(Rendered images with source text)
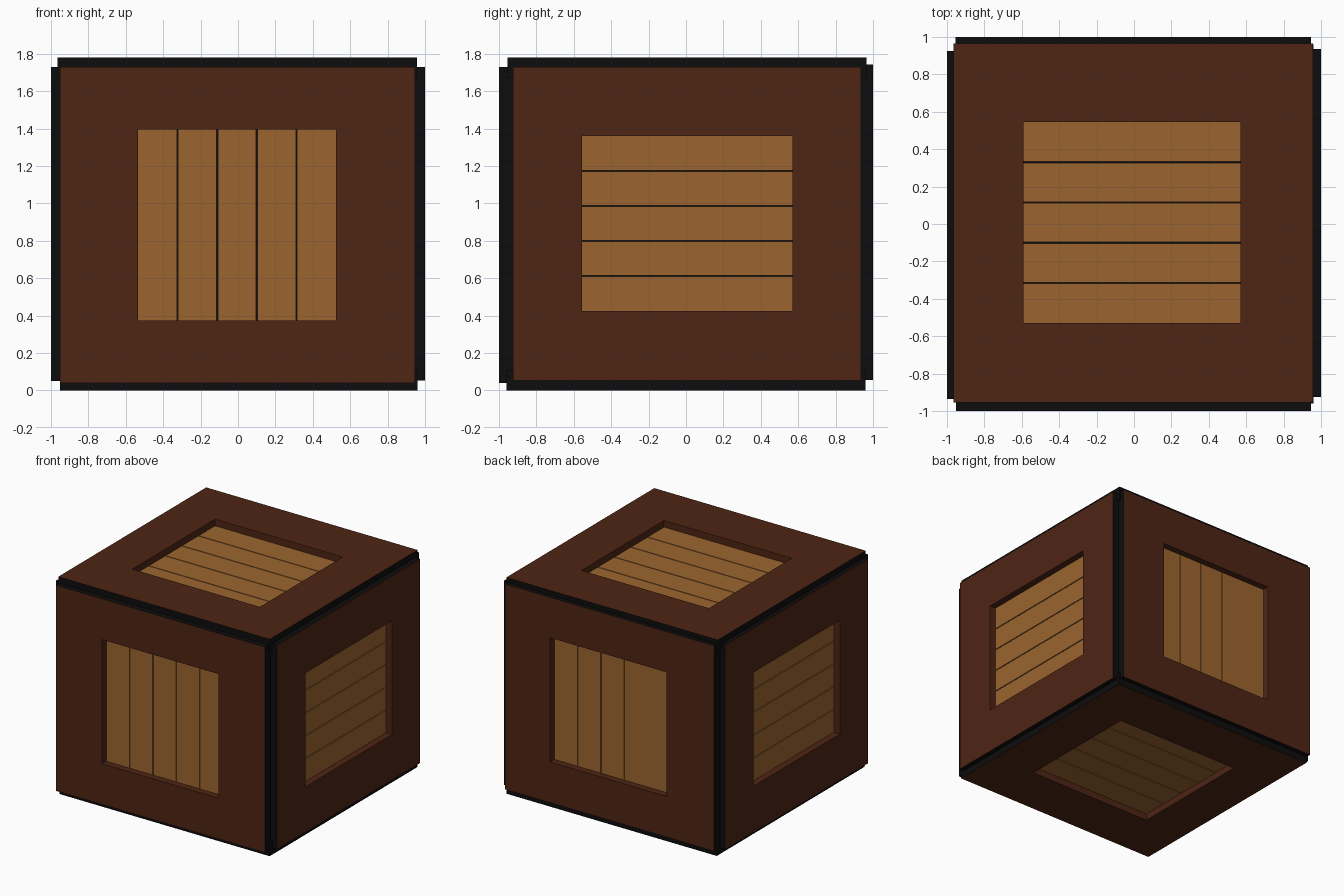
import bpy, bmesh

if "Cube" in bpy.data.objects:
    bpy.data.objects.remove(bpy.data.objects["Cube"])

H = 1.78          # crate height
FRAME = 0.11      # frame thickness
RECESS = 0.055    # depth of the planks below the frame face
GAP = 0.007       # gap between planks


def material(name, rgb):
    m = bpy.data.materials.new(name)
    m.diffuse_color = (*rgb, 1)
    m.use_nodes = True
    m.node_tree.nodes["Principled BSDF"].inputs["Base Color"].default_value = m.diffuse_color
    return m


BROWN = material("dark_wood", (0.077, 0.018, 0.007))
LIGHT = material("light_wood", (0.33, 0.13, 0.028))
BLACK = material("black_edge", (0.004, 0.004, 0.004))


def finish(name, bm, mats):
    bmesh.ops.recalc_face_normals(bm, faces=bm.faces)
    me = bpy.data.meshes.new(name)
    bm.to_mesh(me)
    bm.free()
    for m in mats:
        me.materials.append(m)
    bpy.context.collection.objects.link(bpy.data.objects.new(name, me))


def ring(bm, place, rect, d):
    u0, u1, v0, v1 = rect
    return [bm.verts.new(place(u, v, d)) for u, v in ((u0, v0), (u1, v0), (u1, v1), (u0, v1))]


def bridge(bm, a, b, mat=0):
    for i in range(4):
        j = (i + 1) % 4
        bm.faces.new((a[i], a[j], b[j], b[i])).material_index = mat


def box(bm, place, rect, d0, d1):
    a, b = ring(bm, place, rect, d0), ring(bm, place, rect, d1)
    bridge(bm, a, b)
    bm.faces.new(a)
    bm.faces.new(b)


def side(name, place, outer, hole, upright=False, cuts=(1, 2, 3, 4)):
    # picture frame: brown face and opening, black outer edge and back
    bm = bmesh.new()
    of, hf = ring(bm, place, outer, 0), ring(bm, place, hole, 0)
    ob, hb = ring(bm, place, outer, FRAME), ring(bm, place, hole, FRAME)
    bridge(bm, of, hf)
    bridge(bm, hf, hb)
    bridge(bm, of, ob, 1)
    bridge(bm, ob, hb, 1)
    finish(name + "_frame", bm, [BROWN, BLACK])

    # recessed planks
    bm = bmesh.new()
    u0, u1, v0, v1 = hole
    lo, hi = (u0, u1) if upright else (v0, v1)
    edges = [lo + (hi - lo) * c / 5 for c in (0, *cuts, 5)]
    for i, (a, b) in enumerate(zip(edges, edges[1:])):
        a += GAP / 2 if i else 0
        b -= GAP / 2 if i < len(cuts) else 0
        box(bm, place, (a, b, v0, v1) if upright else (u0, u1, a, b), RECESS, 0.09)
    finish(name + "_planks", bm, [LIGHT])

    # dark board behind the plank gaps
    bm = bmesh.new()
    box(bm, place, hole, 0.085, FRAME)
    finish(name + "_backing", bm, [BLACK])


# six sides of the crate: outer rectangle, then opening rectangle
side("front", lambda u, v, d: (u, -1 + d, v),
     (-0.952, 0.945, 0.04, 1.73), (-0.535, 0.525, 0.375, 1.395), True)
side("back", lambda u, v, d: (u, 1 - d, v),
     (-0.955, 0.945, 0.055, 1.743), (-0.525, 0.535, 0.39, 1.41), True, (2, 3, 4))
side("right", lambda u, v, d: (1 - d, u, v),
     (-0.925, 0.935, 0.052, 1.73), (-0.555, 0.57, 0.425, 1.36))
side("left", lambda u, v, d: (-1 + d, u, v),
     (-0.935, 0.925, 0.05, 1.73), (-0.57, 0.555, 0.43, 1.365))
side("top", lambda u, v, d: (u, v, H - d),
     (-0.965, 0.957, -0.955, 0.965), (-0.59, 0.57, -0.53, 0.545))
side("bottom", lambda u, v, d: (u, v, d),
     (-0.952, 0.96, -0.96, 0.96), (-0.57, 0.58, -0.53, 0.53))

**Problem details**
From the records above, print only the lines between the one holding "bmesh.ops.recalc_face_normals(bm, faces=bm.faces)" and the one holding "# picture frame: brown", inclusive, exactly as they stand.

**Answer section**
    bmesh.ops.recalc_face_normals(bm, faces=bm.faces)
    me = bpy.data.meshes.new(name)
    bm.to_mesh(me)
    bm.free()
    for m in mats:
        me.materials.append(m)
    bpy.context.collection.objects.link(bpy.data.objects.new(name, me))


def ring(bm, place, rect, d):
    u0, u1, v0, v1 = rect
    return [bm.verts.new(place(u, v, d)) for u, v in ((u0, v0), (u1, v0), (u1, v1), (u0, v1))]


def bridge(bm, a, b, mat=0):
    for i in range(4):
        j = (i + 1) % 4
        bm.faces.new((a[i], a[j], b[j], b[i])).material_index = mat


def box(bm, place, rect, d0, d1):
    a, b = ring(bm, place, rect, d0), ring(bm, place, rect, d1)
    bridge(bm, a, b)
    bm.faces.new(a)
    bm.faces.new(b)


def side(name, place, outer, hole, upright=False, cuts=(1, 2, 3, 4)):
    # picture frame: brown face and opening, black outer edge and back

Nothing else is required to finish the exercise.